We spend a fair amount of time with John the Baptist during Advent. Two Sundays are devoted to his teaching, and I am heading, with John, into the third Sunday of Advent. In liturgical circles, this is called "Gaudete" Sunday, devoted to Joy rather than repentance. The first reading, from Zephaniah, begins "Sing aloud, O daughter Zion!" and we hear, briefly from the apostle Paul, "Rejoice in the Lord, always." John the Baptist, however, appears not to have received the memo. Luke 3, verse 7 begins on this cheery note: "You brood of vipers! Who warned you to flee from the wrath to come?"
All righty then.
This reading reminds me of the story I heard a long time ago, about a woman who got up to read the lessons at her church. A good reader, apparently, she hadn't checked the pericopes ahead of time, and was startled to read, from Ephesians 5, "Wives, be subject to your husbands as you are to the Lord." She closed by looking up from the page and saying, "This is the word of the Lord?"
Don't get me wrong. John the Baptist is a necessary corrective to the often advent-less Christmas celebration in our culture, the sentimental good news that is shallow often because it doesn't admit that there is any bad news out there. What difference does it make that the light is coming into the world if it's pretty light out already?
Still, we have a hard time, sometimes, hearing John the Baptist, and I, for one, wince at being called a "brood of vipers." Sometimes I think we would fare better in Advent by paying some attention to two elderly forebears: Elizabeth and Zechariah. Luke himself prepares us for the birth of Jesus by telling their story. Their faith, their hope, their doubts, their failings, and especially their expectant waiting: all of these preface the story of the birth of Jesus, the Messiah, in Luke 2. Not only that, Elizabeth and Zechariah's story is a sort of a womb that carries within it the story of the Angel's announcement to Mary and her song.
Maybe it is because I serve a congregation with more than its fair share of elderly people, maybe it's because I understand just a little of what it means to be barren, maybe it's because I can feel the interplay of patient hoping and waiting with painful stabs of doubt: but I think that the story of Elizabeth and Zechariah has much to say to the church and the world today, at least as much as John's warning.
Zechariah has prayed for a child, and for a Messiah, for many years. His prayers have seemed to go unheard, and at least, unanswered. And then, after all seemed lost, he receives the too-good-to-be true message from the Angel that his wife is going to have a baby. And it's hard to blame him for asking, "How will I know?", even though this question is considered by many to be a lack of faith.
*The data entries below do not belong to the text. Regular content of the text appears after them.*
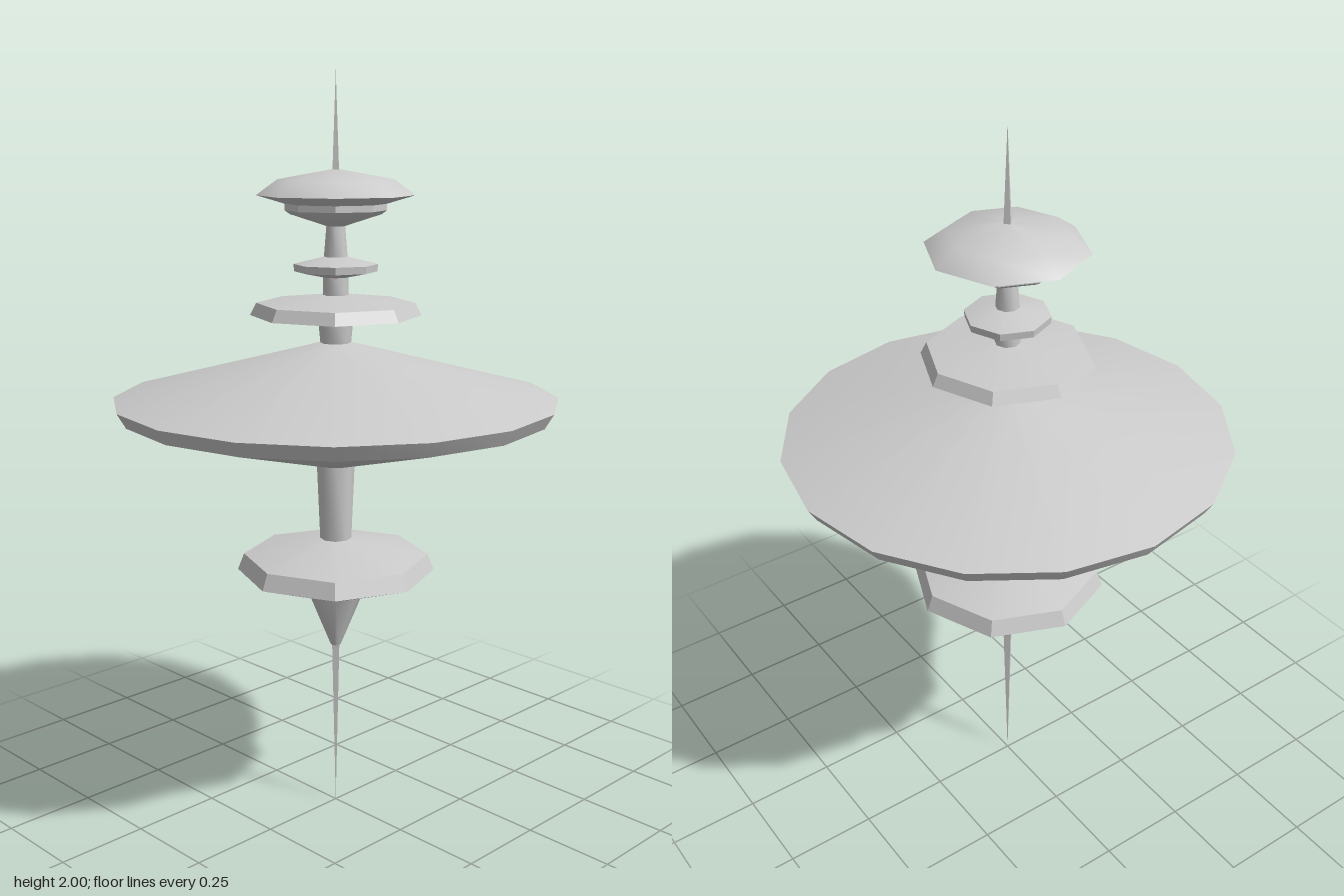
import * as THREE from 'three';
import { toCreasedNormals } from 'three/addons/utils/BufferGeometryUtils.js';

const SOFT = 0.95; // rounds off slender stems, keeps strong ridges
const CRISP = 0.55; // keeps the rims of the discs sharp

export function createModel() {
  const model = new THREE.Group();
  const material = new THREE.MeshStandardMaterial({ color: 0xcccccc });

  // Turned part: profile is a list of [radius, height] from bottom to top
  function turned(name, sides, crease, profile) {
    const points = profile.map(([r, y]) => new THREE.Vector2(r, y));
    const geometry = toCreasedNormals(new THREE.LatheGeometry(points, sides), crease);
    const mesh = new THREE.Mesh(geometry, material);
    mesh.name = name;
    model.add(mesh);
  }

  // Lower needle and the funnel it hangs from
  turned('lowerSpike', 4, SOFT, [[0, 0], [0.014, 0.47]]);
  turned('lowerFunnel', 8, SOFT, [[0, 0.468], [0.014, 0.469], [0.074, 0.617]]);

  // Lower habitat disc
  turned('lowerDisc', 8, CRISP, [[0, 0.617], [0.074, 0.617], [0.267, 0.686], [0.25, 0.73], [0.042, 0.776], [0, 0.776]]);

  // Stem below the main saucer, slightly flared upwards
  turned('lowerStem', 8, SOFT, [[0.042, 0.77], [0.051, 0.99]]);

  // Main saucer with a bevelled rim
  turned('mainSaucer', 16, CRISP, [[0, 0.982], [0.05, 0.982], [0.567, 1.124], [0.59, 1.163], [0.04, 1.31], [0, 1.31]]);
  turned('saucerNeck', 8, SOFT, [[0.04, 1.305], [0.046, 1.37]]);

  // Middle collar
  turned('middleDisc', 8, CRISP, [[0, 1.368], [0.046, 1.368], [0.224, 1.382], [0.208, 1.414], [0.04, 1.435], [0, 1.435]]);
  turned('middleStem', 8, SOFT, [[0.033, 1.43], [0.033, 1.485]]);

  // Small ring disc
  turned('smallDisc', 8, CRISP, [[0, 1.481], [0.033, 1.481], [0.108, 1.496], [0.11, 1.515], [0.03, 1.534], [0, 1.534]]);
  turned('upperStem', 8, SOFT, [[0.031, 1.53], [0.024, 1.616]]);

  // Top dome with a stepped underside
  turned('domeBase', 8, CRISP, [[0, 1.612], [0.024, 1.612], [0.118, 1.642], [0.132, 1.652], [0.132, 1.674]]);
  turned('topDome', 8, CRISP, [[0, 1.668], [0.13, 1.668], [0.205, 1.69], [0.15, 1.73], [0.012, 1.755], [0, 1.755]]);

  // Needle mast
  turned('mast', 4, SOFT, [[0.012, 1.75], [0, 2]]);

  return model;
}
He is unable to speak for the duration of Elizabeth's pregnancy. But when his son is born, he writes down, "His name is John," and then becomes able to speak, and even to prophecy about the new thing that God is doing.
I can relate to this elderly, barren couple, hanging on to faith, but harboring doubts. They want God to do a new thing in their lives, and in their community, but they are past expecting, past hoping. They don't want to say it, probably, but they have given up. And after they are past hoping, past expecting, then God tells them they will be parents. Probably they are wondering if they have the energy for this, at the same time that they are rejoicing.
If we can't take John's judgment, at least, during Advent, we can take Elizabeth and Zechariah's barrenness, and understand the complicated and wonderful promise that God is giving to them, and to us. Into a world where we have given up, God comes and plants new life. Into a world barren of hope, God sends the gift of expectancy. It is enough, for right now, anyway.
Now that I think of it, that's as common thread in John the Baptist's message as well. Read between his harsh lines of judgment, and you can almost see the people leaning forward, "Is this the one? I mean, even tax collectors are coming to be baptized! It could be...."
Advent bookends: from being barren to expecting.